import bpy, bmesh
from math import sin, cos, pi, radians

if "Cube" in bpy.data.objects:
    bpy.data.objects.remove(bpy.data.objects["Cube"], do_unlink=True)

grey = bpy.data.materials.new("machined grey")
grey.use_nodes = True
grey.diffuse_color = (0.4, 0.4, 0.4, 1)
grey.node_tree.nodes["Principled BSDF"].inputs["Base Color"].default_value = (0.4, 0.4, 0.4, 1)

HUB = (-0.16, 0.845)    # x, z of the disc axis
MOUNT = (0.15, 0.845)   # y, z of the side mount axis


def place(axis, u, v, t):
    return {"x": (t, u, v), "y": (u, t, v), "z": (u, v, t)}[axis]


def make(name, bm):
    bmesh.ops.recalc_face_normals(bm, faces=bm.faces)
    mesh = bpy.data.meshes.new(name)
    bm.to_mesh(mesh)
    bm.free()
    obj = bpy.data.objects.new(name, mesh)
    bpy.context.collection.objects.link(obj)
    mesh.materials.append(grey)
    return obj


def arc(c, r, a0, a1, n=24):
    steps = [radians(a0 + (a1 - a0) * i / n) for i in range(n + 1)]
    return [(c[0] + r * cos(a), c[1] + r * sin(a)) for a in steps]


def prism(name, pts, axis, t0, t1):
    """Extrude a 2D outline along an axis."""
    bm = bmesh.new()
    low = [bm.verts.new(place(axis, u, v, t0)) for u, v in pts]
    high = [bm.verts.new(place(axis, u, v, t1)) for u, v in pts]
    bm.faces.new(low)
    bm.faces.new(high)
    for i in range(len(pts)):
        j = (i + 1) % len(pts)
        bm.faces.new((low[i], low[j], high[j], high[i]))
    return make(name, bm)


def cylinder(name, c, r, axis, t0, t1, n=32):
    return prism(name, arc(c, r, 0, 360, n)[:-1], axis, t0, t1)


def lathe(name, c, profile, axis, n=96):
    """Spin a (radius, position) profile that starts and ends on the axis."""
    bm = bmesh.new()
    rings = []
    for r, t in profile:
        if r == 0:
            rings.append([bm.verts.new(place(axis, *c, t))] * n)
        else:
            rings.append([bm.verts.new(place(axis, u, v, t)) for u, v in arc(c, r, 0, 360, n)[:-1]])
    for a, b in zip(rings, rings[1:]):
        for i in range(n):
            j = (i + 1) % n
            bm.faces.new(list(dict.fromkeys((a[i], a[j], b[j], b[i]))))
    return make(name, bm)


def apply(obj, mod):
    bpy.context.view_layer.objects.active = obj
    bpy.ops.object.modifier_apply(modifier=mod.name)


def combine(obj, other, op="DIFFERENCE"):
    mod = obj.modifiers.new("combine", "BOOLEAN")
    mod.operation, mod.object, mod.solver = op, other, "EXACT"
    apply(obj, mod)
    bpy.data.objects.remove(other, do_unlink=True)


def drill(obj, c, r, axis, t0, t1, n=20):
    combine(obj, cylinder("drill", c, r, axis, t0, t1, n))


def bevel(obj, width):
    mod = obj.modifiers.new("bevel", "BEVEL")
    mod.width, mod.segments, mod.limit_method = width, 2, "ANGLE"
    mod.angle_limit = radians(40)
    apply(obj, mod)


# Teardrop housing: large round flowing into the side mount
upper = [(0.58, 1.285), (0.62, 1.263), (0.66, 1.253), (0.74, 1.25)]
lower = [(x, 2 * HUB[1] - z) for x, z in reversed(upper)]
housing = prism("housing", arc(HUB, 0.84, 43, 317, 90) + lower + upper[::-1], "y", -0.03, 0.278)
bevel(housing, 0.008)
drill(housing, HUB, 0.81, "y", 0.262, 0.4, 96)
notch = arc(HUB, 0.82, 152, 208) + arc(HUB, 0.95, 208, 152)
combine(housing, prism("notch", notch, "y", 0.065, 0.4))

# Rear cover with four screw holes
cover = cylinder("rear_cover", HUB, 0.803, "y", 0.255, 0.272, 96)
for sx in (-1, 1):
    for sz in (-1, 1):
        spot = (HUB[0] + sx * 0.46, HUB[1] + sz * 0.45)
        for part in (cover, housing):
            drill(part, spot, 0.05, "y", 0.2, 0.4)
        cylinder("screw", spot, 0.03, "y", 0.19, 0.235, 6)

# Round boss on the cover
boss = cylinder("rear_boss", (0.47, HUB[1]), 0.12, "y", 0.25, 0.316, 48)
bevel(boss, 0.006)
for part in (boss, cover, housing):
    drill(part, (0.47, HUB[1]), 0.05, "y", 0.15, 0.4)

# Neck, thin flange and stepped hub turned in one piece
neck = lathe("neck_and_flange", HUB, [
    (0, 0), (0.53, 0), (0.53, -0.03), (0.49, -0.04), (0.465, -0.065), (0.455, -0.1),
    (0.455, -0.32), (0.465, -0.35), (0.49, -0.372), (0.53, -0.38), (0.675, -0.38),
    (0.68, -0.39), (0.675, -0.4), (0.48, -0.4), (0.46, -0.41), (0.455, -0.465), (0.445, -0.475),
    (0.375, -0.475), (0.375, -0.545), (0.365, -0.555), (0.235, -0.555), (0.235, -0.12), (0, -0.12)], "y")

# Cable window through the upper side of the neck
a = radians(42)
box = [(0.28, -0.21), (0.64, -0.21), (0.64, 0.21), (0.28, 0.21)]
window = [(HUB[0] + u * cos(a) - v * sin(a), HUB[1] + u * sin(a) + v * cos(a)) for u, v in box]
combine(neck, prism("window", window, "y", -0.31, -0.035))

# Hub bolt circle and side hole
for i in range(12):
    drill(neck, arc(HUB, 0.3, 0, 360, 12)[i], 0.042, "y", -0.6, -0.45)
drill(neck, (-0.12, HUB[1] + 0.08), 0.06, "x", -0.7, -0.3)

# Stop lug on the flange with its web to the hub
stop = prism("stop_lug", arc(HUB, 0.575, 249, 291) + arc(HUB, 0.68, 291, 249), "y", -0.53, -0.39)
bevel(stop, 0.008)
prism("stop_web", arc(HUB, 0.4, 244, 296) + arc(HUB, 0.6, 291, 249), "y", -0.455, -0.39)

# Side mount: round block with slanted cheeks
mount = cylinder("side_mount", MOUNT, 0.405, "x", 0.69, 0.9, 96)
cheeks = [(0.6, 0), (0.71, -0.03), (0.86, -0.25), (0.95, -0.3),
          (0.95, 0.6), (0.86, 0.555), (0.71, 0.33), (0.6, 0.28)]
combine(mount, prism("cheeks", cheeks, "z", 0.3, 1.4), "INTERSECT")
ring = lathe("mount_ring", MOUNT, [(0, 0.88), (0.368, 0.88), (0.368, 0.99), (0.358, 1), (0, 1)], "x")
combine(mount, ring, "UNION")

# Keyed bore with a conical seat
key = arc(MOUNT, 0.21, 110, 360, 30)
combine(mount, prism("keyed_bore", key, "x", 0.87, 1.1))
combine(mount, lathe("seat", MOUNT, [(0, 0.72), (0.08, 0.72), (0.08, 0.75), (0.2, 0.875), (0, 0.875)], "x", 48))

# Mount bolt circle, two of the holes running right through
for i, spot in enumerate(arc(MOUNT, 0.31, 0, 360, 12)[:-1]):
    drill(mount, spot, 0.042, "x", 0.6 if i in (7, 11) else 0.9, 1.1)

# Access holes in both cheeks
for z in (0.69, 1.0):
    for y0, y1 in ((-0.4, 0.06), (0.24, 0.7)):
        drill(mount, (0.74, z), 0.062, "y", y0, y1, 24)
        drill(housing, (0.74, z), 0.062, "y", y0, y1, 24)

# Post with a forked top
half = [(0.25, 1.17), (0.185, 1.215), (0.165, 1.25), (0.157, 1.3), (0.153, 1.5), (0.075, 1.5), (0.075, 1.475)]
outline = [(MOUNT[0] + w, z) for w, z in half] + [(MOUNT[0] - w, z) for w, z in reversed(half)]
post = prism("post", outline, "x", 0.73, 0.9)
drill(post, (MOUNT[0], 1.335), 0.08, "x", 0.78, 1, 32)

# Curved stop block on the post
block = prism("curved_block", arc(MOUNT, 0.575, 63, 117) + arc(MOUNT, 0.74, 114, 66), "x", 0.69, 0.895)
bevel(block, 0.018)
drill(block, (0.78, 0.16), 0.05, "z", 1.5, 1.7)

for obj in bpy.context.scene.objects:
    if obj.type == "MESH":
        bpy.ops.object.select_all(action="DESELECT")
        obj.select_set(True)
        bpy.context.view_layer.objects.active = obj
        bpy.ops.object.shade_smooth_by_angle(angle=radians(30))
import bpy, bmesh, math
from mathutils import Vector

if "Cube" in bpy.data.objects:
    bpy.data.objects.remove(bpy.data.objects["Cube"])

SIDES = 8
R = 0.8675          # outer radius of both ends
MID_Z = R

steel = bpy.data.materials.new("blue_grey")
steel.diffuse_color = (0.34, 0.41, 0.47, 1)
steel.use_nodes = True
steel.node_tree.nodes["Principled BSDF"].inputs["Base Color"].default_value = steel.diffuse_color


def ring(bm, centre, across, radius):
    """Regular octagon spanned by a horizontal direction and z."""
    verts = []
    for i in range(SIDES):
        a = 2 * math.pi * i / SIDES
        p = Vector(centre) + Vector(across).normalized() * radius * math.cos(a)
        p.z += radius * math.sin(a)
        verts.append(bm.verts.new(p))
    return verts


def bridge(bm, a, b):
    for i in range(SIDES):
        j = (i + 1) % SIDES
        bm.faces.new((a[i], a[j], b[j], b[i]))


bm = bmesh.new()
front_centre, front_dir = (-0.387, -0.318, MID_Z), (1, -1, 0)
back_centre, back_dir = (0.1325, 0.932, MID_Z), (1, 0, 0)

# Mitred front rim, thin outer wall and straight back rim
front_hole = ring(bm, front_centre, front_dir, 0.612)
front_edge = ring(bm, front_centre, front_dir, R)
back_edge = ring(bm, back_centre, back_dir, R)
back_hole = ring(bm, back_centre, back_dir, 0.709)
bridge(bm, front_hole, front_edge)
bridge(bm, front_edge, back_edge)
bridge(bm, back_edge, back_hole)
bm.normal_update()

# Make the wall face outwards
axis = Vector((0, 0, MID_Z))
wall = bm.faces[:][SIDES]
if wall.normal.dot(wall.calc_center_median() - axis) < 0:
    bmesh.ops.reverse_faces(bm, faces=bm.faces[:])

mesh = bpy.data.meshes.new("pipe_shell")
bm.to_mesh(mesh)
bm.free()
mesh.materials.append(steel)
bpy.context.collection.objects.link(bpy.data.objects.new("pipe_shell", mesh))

+++++

WORK ITEM ::
Verbatim output is expected for the lines from the start of the data to the line in which "steps = [radians(a0" appears, both included.

WRITTEN RESPONSE ::
import bpy, bmesh
from math import sin, cos, pi, radians

if "Cube" in bpy.data.objects:
    bpy.data.objects.remove(bpy.data.objects["Cube"], do_unlink=True)

grey = bpy.data.materials.new("machined grey")
grey.use_nodes = True
grey.diffuse_color = (0.4, 0.4, 0.4, 1)
grey.node_tree.nodes["Principled BSDF"].inputs["Base Color"].default_value = (0.4, 0.4, 0.4, 1)

HUB = (-0.16, 0.845)    # x, z of the disc axis
MOUNT = (0.15, 0.845)   # y, z of the side mount axis


def place(axis, u, v, t):
    return {"x": (t, u, v), "y": (u, t, v), "z": (u, v, t)}[axis]


def make(name, bm):
    bmesh.ops.recalc_face_normals(bm, faces=bm.faces)
    mesh = bpy.data.meshes.new(name)
    bm.to_mesh(mesh)
    bm.free()
    obj = bpy.data.objects.new(name, mesh)
    bpy.context.collection.objects.link(obj)
    mesh.materials.append(grey)
    return obj


def arc(c, r, a0, a1, n=24):
    steps = [radians(a0 + (a1 - a0) * i / n) for i in range(n + 1)]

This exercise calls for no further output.